• _THE DATA_:
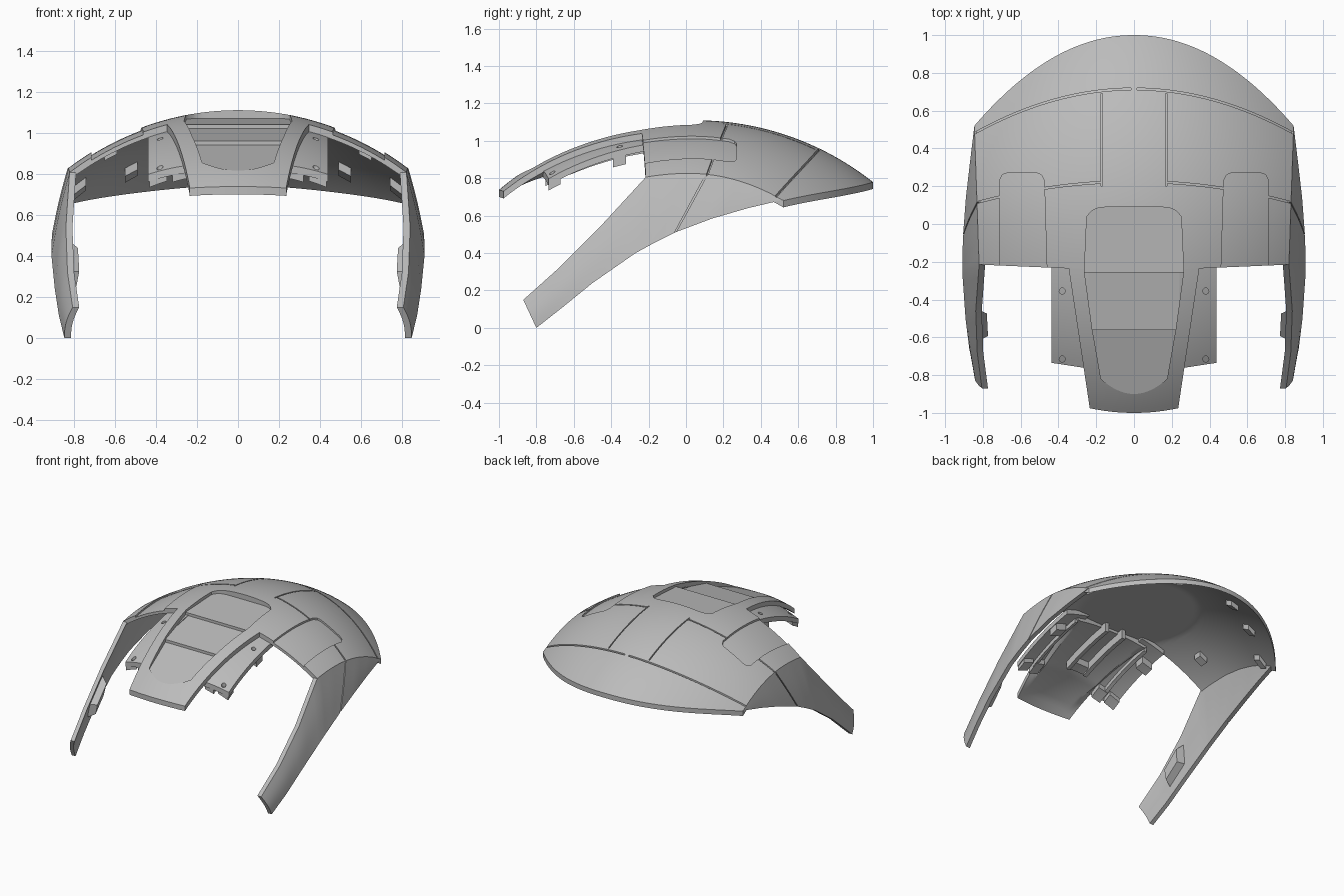
import bpy, bmesh, math

if "Cube" in bpy.data.objects:
    bpy.data.objects.remove(bpy.data.objects["Cube"])

grey = bpy.data.materials.new("shell grey")
grey.use_nodes = True
grey.diffuse_color = (0.5, 0.5, 0.5, 1)
grey.node_tree.nodes["Principled BSDF"].inputs["Base Color"].default_value = (0.5, 0.5, 0.5, 1)


def lerp(a, b, t):
    return a + (b - a) * t


def clip(t):
    return max(0.0, min(1.0, t))


def dome(x, y, drop=0.0):
    """Height of the outer shell surface, lowered by drop."""
    z = -0.42 + math.sqrt(max(0.01, 2.341 - (y - 0.05) ** 2 - 1.148 * x * x))
    if y > 0:
        z -= 0.04 * (x / 0.845) ** 2 * (y / 0.52) ** 2
    else:
        z += 0.045 * y * y
    return z - drop


def below(drop):
    return lambda x, y: dome(x, y, drop)


def solid(name, outer, inner, nu, nv):
    """Closed solid between two surfaces given over u, v in 0..1."""
    bm = bmesh.new()
    grids = [[[bm.verts.new(f(i / nu, j / nv)) for j in range(nv + 1)]
              for i in range(nu + 1)] for f in (outer, inner)]
    a, b = grids
    for g in grids:
        for i in range(nu):
            for j in range(nv):
                bm.faces.new((g[i][j], g[i + 1][j], g[i + 1][j + 1], g[i][j + 1]))
    for j in (0, nv):
        for i in range(nu):
            bm.faces.new((a[i][j], a[i + 1][j], b[i + 1][j], b[i][j]))
    for i in (0, nu):
        for j in range(nv):
            bm.faces.new((a[i][j], a[i][j + 1], b[i][j + 1], b[i][j]))
    bmesh.ops.recalc_face_normals(bm, faces=bm.faces)
    mesh = bpy.data.meshes.new(name)
    bm.to_mesh(mesh)
    bm.free()
    mesh.materials.append(grey)
    ob = bpy.data.objects.new(name, mesh)
    bpy.context.collection.objects.link(ob)
    return ob


def sheet(name, xy, top, bottom, nu=10, nv=10):
    """Solid over a plan outline, between two height functions."""
    def surface(height):
        def at(u, v):
            x, y = xy(u, v)
            return (x, y, height(x, y))
        return at
    return solid(name, surface(top), surface(bottom), nu, nv)


def slab(name, x0, x1, y0, y1, top, bottom, n=4):
    return sheet(name, lambda u, v: (lerp(x0, x1, u), lerp(y0, y1, v)), top, bottom, n, n)


def activate(ob):
    bpy.ops.object.select_all(action='DESELECT')
    ob.select_set(True)
    bpy.context.view_layer.objects.active = ob


def cut(ob, cutters):
    activate(ob)
    for c in cutters:
        c.hide_render = True
        m = ob.modifiers.new("cut", 'BOOLEAN')
        m.operation, m.solver, m.object = 'DIFFERENCE', 'EXACT', c
        bpy.ops.object.modifier_apply(modifier=m.name)


def smooth(ob):
    activate(ob)
    bpy.ops.object.shade_smooth_by_angle(angle=math.radians(25))


# Domed shell with a flat ceiling inside
def dome_plan(u, v):
    s = 2 * u - 1
    a = abs(s)
    return s * lerp(0.82, 0.845, v), lerp(-0.25 + 0.035 * a, 1 - 0.48 * a ** 2.05, v)


shell = sheet("domed_shell", dome_plan, below(0),
              lambda x, y: min(dome(x, y, 0.036), 1.01), 56, 44)


# Front tongue, thicker under its sunken middle
def tongue_width(y):
    return lerp(0.345, 0.235, clip((-0.24 - y) / 0.73))


def tongue_plan(u, v):
    s = 2 * u - 1
    y = lerp(-1 + 0.025 * s * s, -0.25 + 0.015 * abs(s), v)
    return s * tongue_width(y), y


def tongue_under(x, y):
    deep = clip((y + 0.93) / 0.25) * clip((tongue_width(y) - abs(x)) / 0.05)
    return dome(x, y, 0.038 + 0.055 * deep)


tongue = sheet("front_tongue", tongue_plan, below(0), tongue_under, 32, 32)


# Stepped recess running from the crown down the tongue
def recess(y0, y1, w0, w1, z0, z1, front_curve=0.0, back_curve=0.0):
    def plan(u, v):
        s = 2 * u - 1
        y = lerp(y0 + front_curve * s * s, y1 - back_curve * s ** 8, v)
        return s * lerp(w0, w1, v), y
    return sheet("recess_cutter", plan, below(-0.05),
                 lambda x, y: lerp(z0, z1, (y - y0) / (y1 - y0)), 20, 10)


steps = [recess(-0.26, 0.09, 0.263, 0.25, 1.04, 1.07, back_curve=0.05),
         recess(-0.565, -0.257, 0.22, 0.262, 0.96, 1.02),
         recess(-0.9, -0.562, 0.175, 0.22, 0.815, 0.94, front_curve=0.08)]
cut(tongue, steps)

# Sunken side panels and panel grooves
shell_cutters = steps[:1]
groove_depth = 0.012
for s in (1, -1):
    def panel_plan(u, v, s=s):
        y = lerp(-0.28, 0.27 - 0.04 * abs(2 * u - 1) ** 10, v)
        return s * lerp(lerp(0.46, 0.475, v), 0.712, u), y

    def groove(x0, x1, y_mid, bend, s=s):
        def plan(u, v):
            x = lerp(x0, x1, u)
            return s * x, y_mid - bend * (x / 0.845) ** 2 + 0.01 * v
        return sheet("groove_cutter", plan, below(-0.03), below(groove_depth), 24, 1)

    shell_cutters += [
        sheet("panel_cutter", panel_plan, below(-0.03), below(0.014), 16, 12),
        groove(0.015, 0.87, 0.71, 0.235),
        groove(0.17, 0.87, 0.22, 0.115),
        slab("groove_cutter", s * 0.167, s * 0.175, 0.2, 0.69,
             below(-0.03), below(groove_depth), 12)]
cut(shell, shell_cutters)
smooth(shell)
smooth(tongue)

# Side plates sweeping down into the arms: lower and upper edge stations
LOWER = [(0.845, -0.80, 0), (0.872, -0.66, 0.11), (0.892, -0.5, 0.24), (0.908, -0.27, 0.40),
         (0.908, -0.16, 0.46), (0.905, -0.06, 0.51), (0.89, 0.14, 0.585), (0.868, 0.33, 0.64),
         (0.845, 0.52, 0.685)]
UPPER = [(0.805, -0.87, 0.15), (0.83, -0.68, 0.32), (0.838, -0.46, 0.54), (0.82, -0.215, 0)]
for y in (-0.06, 0.11, 0.25, 0.39, 0.52):
    UPPER.append((lerp(0.82, 0.845, (y + 0.215) / 0.735), y, 0))
UPPER = [(x, y, z or dome(x, y)) for x, y, z in UPPER]


def along(points, u):
    """Smooth curve through the stations."""
    t = u * (len(points) - 1)
    i = min(int(t), len(points) - 2)
    t -= i
    return tuple(lerp(a, b, t) for a, b in zip(points[i], points[i + 1]))


def plate(s, u, v, offset=0.0):
    low, high = along(LOWER, u), along(UPPER, u)
    x, y, z = (lerp(a, b, v) for a, b in zip(low, high))
    return (s * (x + 0.012 * math.sin(math.pi * v) * (1 - u) + offset), y, z)


for s, side in ((1, "left"), (-1, "right")):
    arm = solid(side + "_arm", lambda u, v: plate(s, u, v),
                lambda u, v: plate(s, u, v, -0.032), 32, 8)
    line = solid("arm_groove_cutter",
                 lambda u, v: plate(s, lerp(0.622, 0.63, u), lerp(-0.1, 1.1, v), 0.03),
                 lambda u, v: plate(s, lerp(0.622, 0.63, u), lerp(-0.1, 1.1, v), -0.01), 1, 8)
    cut(arm, [line])
    smooth(arm)
    bpy.data.objects.remove(line)

    # Mounting wing beside the tongue, with screw holes
    wing = sheet(side + "_wing",
                 lambda u, v: (s * lerp(0.24, 0.437, u), lerp(-0.765 + 0.03 * u, -0.2, v)),
                 below(0.034), below(0.07), 8, 16)
    holes = []
    for y in (-0.355, -0.715):
        bpy.ops.mesh.primitive_cylinder_add(vertices=16, radius=0.016, depth=0.5,
                                            location=(s * 0.38, y, 0.9))
        holes.append(bpy.context.object)
    cut(wing, holes)
    smooth(wing)
    for h in holes:
        bpy.data.objects.remove(h)

    # Lugs and rails under the wing
    slab(side + "_front_lug", s * 0.345, s * 0.43, -0.735, -0.67, below(0.065), below(0.1))
    slab(side + "_rear_lug", s * 0.345, s * 0.43, -0.39, -0.32, below(0.065), below(0.12))
    slab(side + "_inner_lug", s * 0.245, s * 0.32, -0.75, -0.67, below(0.065), below(0.105))
    slab(side + "_wing_rail", s * 0.30, s * 0.325, -0.70, -0.25, below(0.065), below(0.1))
    slab(side + "_tongue_rail", s * 0.06, s * 0.09, -0.62, -0.2, below(0.08), below(0.15))

    # Lugs inside the shell
    for i, (x, y) in enumerate(((0.77, 0.44), (0.52, 0.62), (0.25, 0.76), (0.62, -0.02))):
        slab("%s_shell_lug_%d" % (side, i + 1), s * (x - 0.03), s * (x + 0.03),
             y - 0.03, y + 0.03, below(0.03), below(0.075), 1)

    # Clip block inside the arm
    solid(side + "_arm_clip",
          lambda u, v: plate(s, lerp(0.16, 0.26, u), lerp(0.3, 0.75, v), -0.025),
          lambda u, v: plate(s, lerp(0.175, 0.25, u), lerp(0.36, 0.66, v), -0.085), 1, 1)

# Cross block joining the tongue rails
slab("tongue_block", -0.09, 0.09, -0.62, -0.56, below(0.08), below(0.14))

for c in shell_cutters + steps[1:]:
    bpy.data.objects.remove(c)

• _AIM OF THE EXERCISE_:
Return word for word the lines from the beginning of the entries through the line that contains "x, y = xy(u, v)", both ends included, but no pictures.

• _ANSWER SECTION_:
import bpy, bmesh, math

if "Cube" in bpy.data.objects:
    bpy.data.objects.remove(bpy.data.objects["Cube"])

grey = bpy.data.materials.new("shell grey")
grey.use_nodes = True
grey.diffuse_color = (0.5, 0.5, 0.5, 1)
grey.node_tree.nodes["Principled BSDF"].inputs["Base Color"].default_value = (0.5, 0.5, 0.5, 1)


def lerp(a, b, t):
    return a + (b - a) * t


def clip(t):
    return max(0.0, min(1.0, t))


def dome(x, y, drop=0.0):
    """Height of the outer shell surface, lowered by drop."""
    z = -0.42 + math.sqrt(max(0.01, 2.341 - (y - 0.05) ** 2 - 1.148 * x * x))
    if y > 0:
        z -= 0.04 * (x / 0.845) ** 2 * (y / 0.52) ** 2
    else:
        z += 0.045 * y * y
    return z - drop


def below(drop):
    return lambda x, y: dome(x, y, drop)


def solid(name, outer, inner, nu, nv):
    """Closed solid between two surfaces given over u, v in 0..1."""
    bm = bmesh.new()
    grids = [[[bm.verts.new(f(i / nu, j / nv)) for j in range(nv + 1)]
              for i in range(nu + 1)] for f in (outer, inner)]
    a, b = grids
    for g in grids:
        for i in range(nu):
            for j in range(nv):
                bm.faces.new((g[i][j], g[i + 1][j], g[i + 1][j + 1], g[i][j + 1]))
    for j in (0, nv):
        for i in range(nu):
            bm.faces.new((a[i][j], a[i + 1][j], b[i + 1][j], b[i][j]))
    for i in (0, nu):
        for j in range(nv):
            bm.faces.new((a[i][j], a[i][j + 1], b[i][j + 1], b[i][j]))
    bmesh.ops.recalc_face_normals(bm, faces=bm.faces)
    mesh = bpy.data.meshes.new(name)
    bm.to_mesh(mesh)
    bm.free()
    mesh.materials.append(grey)
    ob = bpy.data.objects.new(name, mesh)
    bpy.context.collection.objects.link(ob)
    return ob


def sheet(name, xy, top, bottom, nu=10, nv=10):
    """Solid over a plan outline, between two height functions."""
    def surface(height):
        def at(u, v):
            x, y = xy(u, v)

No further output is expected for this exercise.